**To do:** Please output exactly the part of the records below that opens with the line containing "v.co = (x + v.co.x" and closes with the line containing "left, right = Vector((lx, 0, lz)), Vector((rx, 0, rz))", both lines included, and nothing else.

#####

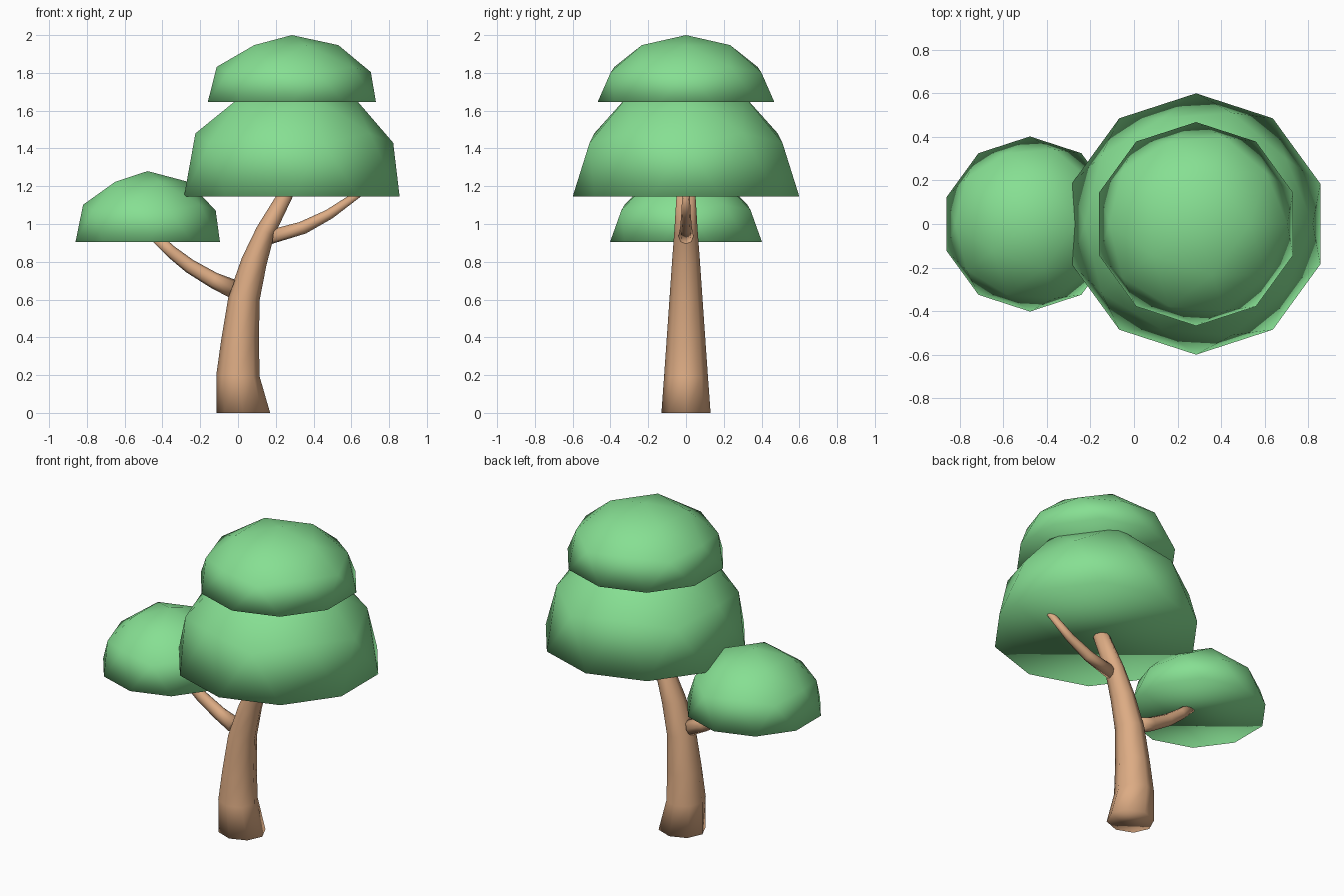
import bpy, bmesh, math
from mathutils import Vector

cube = bpy.data.objects.get("Cube")
if cube:
    bpy.data.objects.remove(cube, do_unlink=True)


def make_material(name, colour):
    mat = bpy.data.materials.new(name)
    mat.use_nodes = True
    mat.diffuse_color = (*colour, 1)
    mat.node_tree.nodes["Principled BSDF"].inputs["Base Color"].default_value = (*colour, 1)
    return mat


leaf_green = make_material("leaf green", (0.24, 0.74, 0.29))
bark_brown = make_material("bark brown", (0.72, 0.41, 0.23))


def finish(bm, name, mat):
    bmesh.ops.recalc_face_normals(bm, faces=bm.faces)
    for face in bm.faces:
        face.smooth = True
    mesh = bpy.data.meshes.new(name)
    bm.to_mesh(mesh)
    bm.free()
    mesh.materials.append(mat)
    obj = bpy.data.objects.new(name, mesh)
    bpy.context.collection.objects.link(obj)


def canopy(name, x, z, radius, height):
    """Upper half of a faceted ball, closed with a flat underside."""
    bm = bmesh.new()
    bmesh.ops.create_icosphere(bm, subdivisions=2, radius=1)
    bmesh.ops.delete(bm, geom=[v for v in bm.verts if v.co.z < -0.01], context="VERTS")
    bmesh.ops.holes_fill(bm, edges=[e for e in bm.edges if e.is_boundary], sides=0)
    for v in bm.verts:
        v.co = (x + v.co.x * radius, v.co.y * radius, z + v.co.z * height)
    finish(bm, name, leaf_green)


def limb(name, rings, sides=8):
    """Tapered limb; each ring is (left x, left z, right x, right z, depth radius)."""
    bm = bmesh.new()
    loops = []
    for lx, lz, rx, rz, depth in rings:
        left, right = Vector((lx, 0, lz)), Vector((rx, 0, rz))
        mid, half = (left + right) / 2, (right - left) / 2
        loop = []
        for i in range(sides):
            a = math.tau * i / sides
            loop.append(bm.verts.new(mid + half * math.cos(a) + Vector((0, depth * math.sin(a), 0))))
        loops.append(loop)
    for low, high in zip(loops, loops[1:]):
        for i in range(sides):
            j = (i + 1) % sides
            bm.faces.new((low[i], low[j], high[j], high[i]))
    bm.faces.new(loops[0])
    bm.faces.new(loops[-1])
    finish(bm, name, bark_brown)


# Leaning trunk with a flared foot
limb("trunk", [
    (-0.115, 0, 0.17, 0, 0.13),
    (-0.115, 0.2, 0.115, 0.19, 0.116),
    (-0.09, 0.38, 0.11, 0.38, 0.103),
    (-0.05, 0.62, 0.115, 0.6, 0.087),
    (0.02, 0.82, 0.15, 0.78, 0.074),
    (0.1, 0.985, 0.19, 0.935, 0.062),
    (0.215, 1.17, 0.29, 1.145, 0.05),
])

# Side branches
limb("left_branch", [
    (0.18, 0.895, 0.19, 0.975, 0.04),
    (0.36, 0.95, 0.325, 1.01, 0.031),
    (0.5, 1.03, 0.465, 1.073, 0.025),
    (0.65, 1.145, 0.61, 1.165, 0.02),
])
limb("right_branch", [
    (-0.05, 0.613, -0.015, 0.705, 0.046),
    (-0.145, 0.663, -0.11, 0.74, 0.038),
    (-0.275, 0.745, -0.235, 0.808, 0.032),
    (-0.37, 0.825, -0.335, 0.88, 0.027),
    (-0.45, 0.905, -0.41, 0.945, 0.022),
])

# Leaf canopies
canopy("lower_canopy", -0.478, 0.905, 0.402, 0.375)
canopy("middle_canopy", 0.285, 1.145, 0.6, 0.637)
canopy("top_canopy", 0.285, 1.645, 0.468, 0.355)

#####

**The completed task:**
        v.co = (x + v.co.x * radius, v.co.y * radius, z + v.co.z * height)
    finish(bm, name, leaf_green)


def limb(name, rings, sides=8):
    """Tapered limb; each ring is (left x, left z, right x, right z, depth radius)."""
    bm = bmesh.new()
    loops = []
    for lx, lz, rx, rz, depth in rings:
        left, right = Vector((lx, 0, lz)), Vector((rx, 0, rz))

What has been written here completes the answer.